Data for review.
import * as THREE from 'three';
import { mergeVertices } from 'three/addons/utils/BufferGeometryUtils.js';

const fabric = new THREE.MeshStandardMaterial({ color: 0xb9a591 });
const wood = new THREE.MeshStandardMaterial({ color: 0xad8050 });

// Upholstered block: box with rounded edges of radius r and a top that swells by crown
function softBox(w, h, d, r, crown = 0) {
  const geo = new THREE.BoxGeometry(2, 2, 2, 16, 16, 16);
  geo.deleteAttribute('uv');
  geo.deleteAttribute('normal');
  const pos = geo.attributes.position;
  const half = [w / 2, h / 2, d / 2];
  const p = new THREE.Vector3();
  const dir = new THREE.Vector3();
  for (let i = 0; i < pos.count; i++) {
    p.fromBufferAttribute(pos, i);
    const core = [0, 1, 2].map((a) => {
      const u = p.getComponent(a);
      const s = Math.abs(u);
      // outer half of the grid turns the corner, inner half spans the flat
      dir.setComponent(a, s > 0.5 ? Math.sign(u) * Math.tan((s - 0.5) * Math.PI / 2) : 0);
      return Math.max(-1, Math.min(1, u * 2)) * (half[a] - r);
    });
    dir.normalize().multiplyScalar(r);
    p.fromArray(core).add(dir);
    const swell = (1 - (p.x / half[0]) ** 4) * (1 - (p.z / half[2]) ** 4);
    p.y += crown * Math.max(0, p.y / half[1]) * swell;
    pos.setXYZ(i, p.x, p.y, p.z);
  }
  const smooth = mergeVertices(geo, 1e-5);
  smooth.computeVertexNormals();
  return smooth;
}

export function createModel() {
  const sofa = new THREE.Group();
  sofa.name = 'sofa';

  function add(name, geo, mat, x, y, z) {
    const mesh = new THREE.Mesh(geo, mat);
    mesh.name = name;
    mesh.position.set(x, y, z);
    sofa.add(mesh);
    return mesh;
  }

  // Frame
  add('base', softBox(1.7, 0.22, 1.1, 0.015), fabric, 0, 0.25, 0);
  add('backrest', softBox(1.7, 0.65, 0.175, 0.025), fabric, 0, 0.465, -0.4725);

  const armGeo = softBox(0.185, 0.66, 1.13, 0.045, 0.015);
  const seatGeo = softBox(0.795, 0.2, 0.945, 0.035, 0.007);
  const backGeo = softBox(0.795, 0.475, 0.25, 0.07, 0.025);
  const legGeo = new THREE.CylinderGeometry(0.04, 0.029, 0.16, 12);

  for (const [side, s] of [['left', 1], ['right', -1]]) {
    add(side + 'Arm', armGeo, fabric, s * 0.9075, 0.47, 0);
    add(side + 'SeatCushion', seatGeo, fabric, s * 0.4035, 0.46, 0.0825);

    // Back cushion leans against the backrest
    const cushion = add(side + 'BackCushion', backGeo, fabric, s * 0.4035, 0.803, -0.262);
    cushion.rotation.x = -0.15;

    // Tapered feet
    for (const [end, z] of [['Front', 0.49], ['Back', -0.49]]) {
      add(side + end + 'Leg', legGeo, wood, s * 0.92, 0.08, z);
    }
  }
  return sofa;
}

Exercise.
Reproduce the lines of the entries above from the one with "const mesh = new THREE.Mesh(geo, mat);" to the one with "const backGeo = softBox(0.795, 0.475, 0.25, 0.07, 0.025);", both included, exactly and without any other line.

Output of the exercise.
    const mesh = new THREE.Mesh(geo, mat);
    mesh.name = name;
    mesh.position.set(x, y, z);
    sofa.add(mesh);
    return mesh;
  }

  // Frame
  add('base', softBox(1.7, 0.22, 1.1, 0.015), fabric, 0, 0.25, 0);
  add('backrest', softBox(1.7, 0.65, 0.175, 0.025), fabric, 0, 0.465, -0.4725);

  const armGeo = softBox(0.185, 0.66, 1.13, 0.045, 0.015);
  const seatGeo = softBox(0.795, 0.2, 0.945, 0.035, 0.007);
  const backGeo = softBox(0.795, 0.475, 0.25, 0.07, 0.025);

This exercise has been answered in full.